by Jason Diamond)
In Little Failure, the new memoir by Gary Shteyngart, the Russian-born author doesn’t hold much back about his early days in his native land, his family’s move to New York when he was just a boy, his college years spent partying and growing his hair long at a Midwestern liberal arts school, his emergence as a writer with his 2002 debut novel The Russian Debutante’s Handbook, and his eventual return to his home country. Of course, these moments will sound familiar to readers of his fiction, because Shteyngart has used many of them in his three novels in one way or another. And while sprinkling autobiographical details into your fiction isn’t new, he has managed to create and sustain a particularly unique “Shteyngartian” voice.
I meet Shteyngart at a coffee shop near Gramercy Park, amid the polar vortex. The author, whose last novel, 2010′s Super Sad True Love Story, was his first bestseller, walks in looking just as unhappy about the freeze as everybody else, wearing a checkered ushanka hat. At some point during our conversation he points to it and jokes that he wore some version of the cap (its ear flaps created to keep Soviet troops warm during winters colder than anything any Manhattanite could imagine) when he was seven years old and in his first year in Hebrew school.
I ask Shteyngart about the autobiographical factoids I connect from Little Failure to his previous books. There are the funny dorm-room nicknames, the romantic relationships that don’t work out, and, of course, the self-deprecating humor that he uses finely enough to avoid recalling a Catskill comedian from yesteryear. “I was shocked,” he says. “Because some of the stuff, I didn’t realize as I was writing it that it had happened to me,” he says, confirming my long-held belief that Shteyngart has transcended the old adage of “Write what you know,” and entirely sublimated his own past experiences, old friends, joys, sorrows, fears, and especially family into his fiction. He says he wants to try something different — “Something with a female protagonist,” who might have an immigrant background, he says — but Shteyngart’s approach works, and has created a set of highly identifiable and enjoyable books. His readiness to switch gears shows that even though Shteyngart has cultivated the public persona of a goofy author with a slight foreign accent who makes silly book trailers co-staring James Franco, he is also serious about his work, telling me that he writes his books based on big ideas.
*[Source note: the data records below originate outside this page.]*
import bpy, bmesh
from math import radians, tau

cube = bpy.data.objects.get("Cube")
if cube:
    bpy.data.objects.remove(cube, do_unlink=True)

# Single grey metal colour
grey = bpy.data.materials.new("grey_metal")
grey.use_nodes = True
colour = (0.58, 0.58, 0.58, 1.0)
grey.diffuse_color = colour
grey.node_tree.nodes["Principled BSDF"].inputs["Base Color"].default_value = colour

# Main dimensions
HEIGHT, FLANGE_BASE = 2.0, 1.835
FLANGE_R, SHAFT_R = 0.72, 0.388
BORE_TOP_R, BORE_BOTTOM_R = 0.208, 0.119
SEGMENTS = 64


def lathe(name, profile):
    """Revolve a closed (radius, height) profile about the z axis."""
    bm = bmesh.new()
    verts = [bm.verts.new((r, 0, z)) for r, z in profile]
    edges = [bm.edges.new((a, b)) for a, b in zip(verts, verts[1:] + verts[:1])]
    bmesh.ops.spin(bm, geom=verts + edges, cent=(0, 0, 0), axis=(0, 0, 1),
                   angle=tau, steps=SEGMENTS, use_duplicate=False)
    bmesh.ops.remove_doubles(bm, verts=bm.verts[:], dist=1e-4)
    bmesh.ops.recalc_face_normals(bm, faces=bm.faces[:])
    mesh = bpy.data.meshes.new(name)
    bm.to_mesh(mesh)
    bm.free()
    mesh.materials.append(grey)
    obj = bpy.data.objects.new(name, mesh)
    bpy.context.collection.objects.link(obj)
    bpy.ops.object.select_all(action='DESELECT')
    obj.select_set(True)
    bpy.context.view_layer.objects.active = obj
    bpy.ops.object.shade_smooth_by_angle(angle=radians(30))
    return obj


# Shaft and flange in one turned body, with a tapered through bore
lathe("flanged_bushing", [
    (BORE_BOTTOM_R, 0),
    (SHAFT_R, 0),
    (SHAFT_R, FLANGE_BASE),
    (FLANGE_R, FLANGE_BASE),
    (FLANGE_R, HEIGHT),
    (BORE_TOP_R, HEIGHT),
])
“The next year I get the present every boy wants. A circumcision.” Shteyngart starts out the ninth chapter of his memoir by recalling the ritual operation that most boys receive within a week after they’re born, but which he underwent at age eight. It isn’t for the sake of shock value that Shteyngart tells us about the customary snipping required by Jewish law, but were barred from receiving in the Soviet Union.
It isn’t like the scene in his second novel, Absurdistan, where Shteyngart’s protagonist, Misha, receives the same ritual cut, drunk and 18 years old (although Misha does wake up in a hospital gown with a hole “cut in its lower region,” much like Shteyngart’s mother “cut a hole in my underwear so my broken penis will not have to touch polyester.”). It might seem like a memory included to make the reader chuckle — Shteyngart tells me that he realized he was funny at an early age — but the circumcision scene in his memoir is a telling moment that sums up the immigrant experience of making sacrifices for the sake of a new homeland.
It’s scenes like this that not only sum up the experience of coming to America and assimilating, but also highlight Gary Shteyngart’s unique strengths as a storyteller — what makes Little Failure the type of memoir you can’t help loving, page after page. We learn about the author’s family’s history, his own brief flirtations with being a George Bush Sr. Republican, his days at Oberlin College, and what propels us through all of it is Shteyngart’s familiar voice. Little Failure succeeds twofold, as an immigrant’s memoir as well as a literary memoir, but ultimately it’s a great book because it is the author’s true story, the story from which all his past stories sprung.
What really defines Shteyngart’s work, and will be interesting to see as his work evolves, however, isn’t the Shteyngart character or the Shteyngart experiences transformed into fiction; instead, the author has a unique ability to balance humor, tenderness, and melancholy without falling prey to crass jokes or boorish cheap shots. That takes intuition. “It’s been my life’s work, so all I’ve been trying to do is find that balance,” he says, discussing his own evolution over his three novels. By his second novel, he tells me, “I was already kind of depressed by the world, and my tone shifted more to sadness.” But since he’s Gary Shteyngart, the self-proclaimed “second most-hated boy” in his Jewish day school, there’s always humor, because he’s an author that always falls back on what he knows.